The Steelers beat Denver in part because of their expansive game plan featuring many such cleverly designed plays. The Broncos lost in part because their coaches can't design a whole offense for Plummer, who is severely limited in the pocket, and who tries too hard to avoid interceptions, even though, for passing teams, interceptions are part of life.
Pittsburgh proved to be a better team than Denver in what might be termed the real Super Bowl game, which was played two weeks before the actual Super Bowl.
The next one, Feb. 5, has for many months figured as a tough test for any NFC team, meaning the conference survivor. Seattle is simply the survivor in an off year for the NFC.
After the earlier elimination of the Patriots and the Colts, Pittsburgh and Denver were the NFL's best teams still standing.
And in the Denver-Pittsburgh showdown, the Steelers threw the ball with more authority than Denver, ran it with more success when they had to, and played better defense.
Big Ben's Day
An essential reason for the Broncos' failure in playoff games lately is that when they fall behind, they have to change the way they play.
They lose the most important part of their running game, their stretch-play offense, which Plummer balances with rollouts the other way.

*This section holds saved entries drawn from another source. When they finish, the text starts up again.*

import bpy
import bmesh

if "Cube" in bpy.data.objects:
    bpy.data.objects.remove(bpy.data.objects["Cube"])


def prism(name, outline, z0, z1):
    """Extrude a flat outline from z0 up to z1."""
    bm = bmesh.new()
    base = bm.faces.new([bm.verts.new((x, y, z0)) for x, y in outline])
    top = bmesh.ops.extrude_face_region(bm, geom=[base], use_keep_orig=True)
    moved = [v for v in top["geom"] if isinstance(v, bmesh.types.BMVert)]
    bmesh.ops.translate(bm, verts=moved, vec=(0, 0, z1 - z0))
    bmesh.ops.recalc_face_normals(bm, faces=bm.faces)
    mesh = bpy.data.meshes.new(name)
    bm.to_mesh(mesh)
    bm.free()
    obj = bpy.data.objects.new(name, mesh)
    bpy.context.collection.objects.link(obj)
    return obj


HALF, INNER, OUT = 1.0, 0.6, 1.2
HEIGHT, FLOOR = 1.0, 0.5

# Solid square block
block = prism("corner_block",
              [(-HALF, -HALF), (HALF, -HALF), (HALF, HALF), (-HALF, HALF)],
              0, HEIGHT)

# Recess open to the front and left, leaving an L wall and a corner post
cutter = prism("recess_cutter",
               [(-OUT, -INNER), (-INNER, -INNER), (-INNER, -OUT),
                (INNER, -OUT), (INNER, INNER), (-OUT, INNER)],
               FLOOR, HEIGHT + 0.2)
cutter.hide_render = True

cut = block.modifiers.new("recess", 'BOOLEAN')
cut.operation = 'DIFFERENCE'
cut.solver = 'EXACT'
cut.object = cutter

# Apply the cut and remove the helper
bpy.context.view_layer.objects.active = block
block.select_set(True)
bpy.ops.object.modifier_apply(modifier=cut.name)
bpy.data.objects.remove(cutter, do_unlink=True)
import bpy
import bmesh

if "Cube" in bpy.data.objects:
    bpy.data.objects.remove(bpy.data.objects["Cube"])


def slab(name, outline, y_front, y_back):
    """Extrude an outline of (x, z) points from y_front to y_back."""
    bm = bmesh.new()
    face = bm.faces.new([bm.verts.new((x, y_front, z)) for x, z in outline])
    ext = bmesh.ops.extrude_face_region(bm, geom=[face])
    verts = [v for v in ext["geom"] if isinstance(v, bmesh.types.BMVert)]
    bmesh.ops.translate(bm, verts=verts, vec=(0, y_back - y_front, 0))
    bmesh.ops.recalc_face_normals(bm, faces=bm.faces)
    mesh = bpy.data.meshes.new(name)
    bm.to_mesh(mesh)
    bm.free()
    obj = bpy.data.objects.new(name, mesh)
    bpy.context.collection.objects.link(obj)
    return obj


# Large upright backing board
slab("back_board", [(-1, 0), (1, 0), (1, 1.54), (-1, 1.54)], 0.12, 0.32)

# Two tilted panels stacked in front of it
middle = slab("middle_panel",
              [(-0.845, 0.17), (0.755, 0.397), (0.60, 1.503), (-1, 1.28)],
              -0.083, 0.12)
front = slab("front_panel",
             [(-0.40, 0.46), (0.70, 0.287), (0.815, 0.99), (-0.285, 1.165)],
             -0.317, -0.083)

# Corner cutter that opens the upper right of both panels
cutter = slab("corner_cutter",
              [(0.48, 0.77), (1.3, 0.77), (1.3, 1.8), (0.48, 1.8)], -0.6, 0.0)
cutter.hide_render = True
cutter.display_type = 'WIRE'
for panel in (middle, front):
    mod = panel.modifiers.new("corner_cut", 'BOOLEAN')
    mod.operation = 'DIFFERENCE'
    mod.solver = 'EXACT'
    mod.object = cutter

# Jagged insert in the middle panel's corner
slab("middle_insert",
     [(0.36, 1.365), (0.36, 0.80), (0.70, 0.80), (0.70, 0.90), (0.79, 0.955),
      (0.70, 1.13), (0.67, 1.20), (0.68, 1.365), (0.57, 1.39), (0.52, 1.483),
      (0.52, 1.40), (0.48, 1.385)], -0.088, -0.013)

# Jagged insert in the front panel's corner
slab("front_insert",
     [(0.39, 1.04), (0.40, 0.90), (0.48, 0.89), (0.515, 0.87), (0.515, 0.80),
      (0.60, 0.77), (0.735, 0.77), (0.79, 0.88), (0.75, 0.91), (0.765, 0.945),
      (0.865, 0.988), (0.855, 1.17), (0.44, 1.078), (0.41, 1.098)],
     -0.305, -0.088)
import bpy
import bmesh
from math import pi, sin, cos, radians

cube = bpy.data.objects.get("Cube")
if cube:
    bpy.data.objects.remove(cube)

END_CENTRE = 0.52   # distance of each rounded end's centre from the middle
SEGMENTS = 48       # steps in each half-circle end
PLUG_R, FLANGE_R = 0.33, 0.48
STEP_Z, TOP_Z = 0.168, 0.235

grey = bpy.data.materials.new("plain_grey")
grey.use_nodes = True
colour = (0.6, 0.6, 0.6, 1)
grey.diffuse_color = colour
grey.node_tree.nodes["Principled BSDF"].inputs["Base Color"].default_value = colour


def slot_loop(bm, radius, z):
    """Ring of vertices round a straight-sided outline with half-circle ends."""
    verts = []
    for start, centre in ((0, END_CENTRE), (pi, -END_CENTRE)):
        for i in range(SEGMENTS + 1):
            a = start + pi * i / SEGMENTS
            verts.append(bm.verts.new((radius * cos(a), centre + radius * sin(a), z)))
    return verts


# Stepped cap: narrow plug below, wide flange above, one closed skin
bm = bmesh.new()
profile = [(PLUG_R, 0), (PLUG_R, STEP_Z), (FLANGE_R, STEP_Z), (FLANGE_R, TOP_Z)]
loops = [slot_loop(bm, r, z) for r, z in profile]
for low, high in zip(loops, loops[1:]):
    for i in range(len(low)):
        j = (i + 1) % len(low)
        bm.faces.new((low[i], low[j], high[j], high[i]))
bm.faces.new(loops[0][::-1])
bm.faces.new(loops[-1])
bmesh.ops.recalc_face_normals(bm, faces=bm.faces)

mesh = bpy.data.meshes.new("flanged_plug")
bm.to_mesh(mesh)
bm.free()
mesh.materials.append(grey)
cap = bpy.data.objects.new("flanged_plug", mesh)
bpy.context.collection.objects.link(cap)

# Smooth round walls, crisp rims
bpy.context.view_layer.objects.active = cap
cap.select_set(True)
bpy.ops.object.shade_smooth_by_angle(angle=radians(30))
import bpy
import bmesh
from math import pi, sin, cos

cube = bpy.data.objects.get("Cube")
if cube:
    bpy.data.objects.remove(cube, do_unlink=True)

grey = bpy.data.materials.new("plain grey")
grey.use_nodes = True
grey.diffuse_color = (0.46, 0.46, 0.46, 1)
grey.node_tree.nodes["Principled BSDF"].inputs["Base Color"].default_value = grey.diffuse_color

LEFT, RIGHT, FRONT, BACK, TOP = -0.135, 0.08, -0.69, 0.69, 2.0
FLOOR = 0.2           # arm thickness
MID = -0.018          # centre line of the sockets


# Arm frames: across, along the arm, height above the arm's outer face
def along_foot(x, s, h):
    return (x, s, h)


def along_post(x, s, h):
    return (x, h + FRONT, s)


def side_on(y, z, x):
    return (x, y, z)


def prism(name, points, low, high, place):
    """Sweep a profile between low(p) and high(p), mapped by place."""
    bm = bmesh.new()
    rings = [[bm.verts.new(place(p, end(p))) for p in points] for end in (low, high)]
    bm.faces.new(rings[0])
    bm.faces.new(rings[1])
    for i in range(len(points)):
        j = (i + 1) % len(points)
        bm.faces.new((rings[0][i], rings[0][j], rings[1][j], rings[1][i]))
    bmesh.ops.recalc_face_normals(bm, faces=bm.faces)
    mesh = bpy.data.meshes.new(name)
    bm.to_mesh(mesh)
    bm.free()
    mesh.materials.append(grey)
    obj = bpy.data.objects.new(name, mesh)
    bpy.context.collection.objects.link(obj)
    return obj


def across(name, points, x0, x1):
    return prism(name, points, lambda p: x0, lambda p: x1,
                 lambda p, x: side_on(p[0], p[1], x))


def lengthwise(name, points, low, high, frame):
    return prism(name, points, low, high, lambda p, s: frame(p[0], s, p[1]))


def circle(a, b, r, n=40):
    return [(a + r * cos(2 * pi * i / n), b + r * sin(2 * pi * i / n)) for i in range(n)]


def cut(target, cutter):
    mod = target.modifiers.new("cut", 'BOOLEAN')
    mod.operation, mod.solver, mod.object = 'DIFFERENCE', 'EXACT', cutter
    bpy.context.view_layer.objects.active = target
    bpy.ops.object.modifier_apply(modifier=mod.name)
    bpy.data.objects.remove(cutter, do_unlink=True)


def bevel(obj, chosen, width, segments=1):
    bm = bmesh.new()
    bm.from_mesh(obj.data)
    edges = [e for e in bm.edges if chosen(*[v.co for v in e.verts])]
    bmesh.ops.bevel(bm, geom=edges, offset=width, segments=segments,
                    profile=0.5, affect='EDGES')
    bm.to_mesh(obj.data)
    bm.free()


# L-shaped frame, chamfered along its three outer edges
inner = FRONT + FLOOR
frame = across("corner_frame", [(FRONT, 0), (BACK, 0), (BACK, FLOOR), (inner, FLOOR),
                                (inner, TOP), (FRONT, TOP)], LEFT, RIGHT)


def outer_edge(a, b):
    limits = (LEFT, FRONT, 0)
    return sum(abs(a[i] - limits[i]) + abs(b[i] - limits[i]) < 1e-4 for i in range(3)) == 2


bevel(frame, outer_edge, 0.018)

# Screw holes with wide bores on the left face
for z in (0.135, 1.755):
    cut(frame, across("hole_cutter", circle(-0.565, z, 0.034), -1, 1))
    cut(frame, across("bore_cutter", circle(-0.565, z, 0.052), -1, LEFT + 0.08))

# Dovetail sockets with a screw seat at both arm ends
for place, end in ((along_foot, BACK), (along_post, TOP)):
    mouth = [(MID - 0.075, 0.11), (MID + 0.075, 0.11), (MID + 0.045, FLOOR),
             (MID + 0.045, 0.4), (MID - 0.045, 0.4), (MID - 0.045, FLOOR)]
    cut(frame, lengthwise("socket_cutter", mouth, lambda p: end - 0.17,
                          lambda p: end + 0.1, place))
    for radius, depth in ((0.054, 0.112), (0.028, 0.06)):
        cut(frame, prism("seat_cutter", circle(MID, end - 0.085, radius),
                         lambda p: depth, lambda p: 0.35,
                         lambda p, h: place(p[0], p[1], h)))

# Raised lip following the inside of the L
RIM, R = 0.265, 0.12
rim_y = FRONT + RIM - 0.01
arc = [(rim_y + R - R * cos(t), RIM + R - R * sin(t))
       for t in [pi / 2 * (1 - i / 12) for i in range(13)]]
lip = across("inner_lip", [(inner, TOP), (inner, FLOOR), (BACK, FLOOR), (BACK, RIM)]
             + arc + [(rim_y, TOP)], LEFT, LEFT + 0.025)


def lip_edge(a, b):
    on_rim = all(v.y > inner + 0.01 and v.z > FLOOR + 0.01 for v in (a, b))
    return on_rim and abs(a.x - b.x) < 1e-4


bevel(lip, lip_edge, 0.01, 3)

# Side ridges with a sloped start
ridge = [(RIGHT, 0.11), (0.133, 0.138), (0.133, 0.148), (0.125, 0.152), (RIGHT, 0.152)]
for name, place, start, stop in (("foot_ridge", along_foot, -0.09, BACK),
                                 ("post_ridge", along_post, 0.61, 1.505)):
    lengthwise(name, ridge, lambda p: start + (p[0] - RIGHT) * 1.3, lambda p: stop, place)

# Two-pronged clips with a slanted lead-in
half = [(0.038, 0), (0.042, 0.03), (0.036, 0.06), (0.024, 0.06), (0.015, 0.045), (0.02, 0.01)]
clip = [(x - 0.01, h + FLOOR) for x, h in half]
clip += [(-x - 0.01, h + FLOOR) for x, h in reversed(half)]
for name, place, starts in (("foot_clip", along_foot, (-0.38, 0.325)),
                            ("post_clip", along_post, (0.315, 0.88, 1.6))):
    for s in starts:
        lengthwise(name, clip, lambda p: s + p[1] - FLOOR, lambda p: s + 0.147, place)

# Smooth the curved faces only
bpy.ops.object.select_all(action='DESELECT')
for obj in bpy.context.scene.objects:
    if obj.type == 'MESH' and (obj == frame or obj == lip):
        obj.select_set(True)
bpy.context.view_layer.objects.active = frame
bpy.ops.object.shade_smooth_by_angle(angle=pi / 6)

To come from behind, however, the Broncos need accurate pocket passing on play after play, and Plummer is no Tom Brady.
The Steelers, by contrast, now that they have Roethlisberger, can stick with the same offense, win, lose or draw. They need only to increase the number of Roethlisberger's passes to move the ball.
That makes a tremendous difference. Whereas Denver with Plummer needs two offenses, Pittsburgh need polish only one.
Roethlisberger, who at 6 feet 5 is bigger than most linebackers, has a knack for doing everything that any football team could expect of a quarterback. In Denver, he seemed almost equally adept as a pocket passer and as a scrambler, once scrambling left while throwing hard and accurately to his right for a touchdown.
And on one 80-yard drive ending in a Jerome Bettis touchdown last week, Roethlisberger remarkably completed four third-down passes. He also scored on a designed sweep that looked like a scramble, and he seldom missed an open target at any distance. His ball-handling, not as showy as Manning's, was every bit as effective.
The fact is that Roethlisberger was about this good as a rookie. It wasn't inexperience that held him back. It was conservative coaching.
Carolina is the latest NFC team to play disappointing football in a spotlighted game, which it did in Seattle.
The Panthers are a legendary defensive power in the South, but they didn't show much strength in the North.
And as a one-man team with one of the league's great receiver-runners, Smith, they made you wonder what the other southern teams have been trying to do defensively against an opponent that has only one bothersome pass-catcher.
It doesn't seem difficult to put a combination of two or three defensive backs and linebackers on any receiver, as Seattle did against Smith, if there's nothing much else for a defensive team to worry about.
The trick is to assign different groups of defensive players to Smith at different times, which Seattle did, rendering him a non-factor.
The most impressive thing about the Seahawks was their quarterback, Hasselbeck, who alternately played good downfield passing football and good West Coast offense.
He moved around like Joe Montana, but threw better downfield passes than Montana's.
This year, Holmgren has finally discovered Hasselbeck.
What's happened in Seattle is that when Alexander was injured and forced out of a recent game, Hasselbeck showed that to complete passes and to compete, he doesn't need an All-Pro running back.
Against NFC opponents, that is.
His challenge is to do it against AFC champion Pittsburgh, and on that day, no doubt, he'll be glad to have Alexander.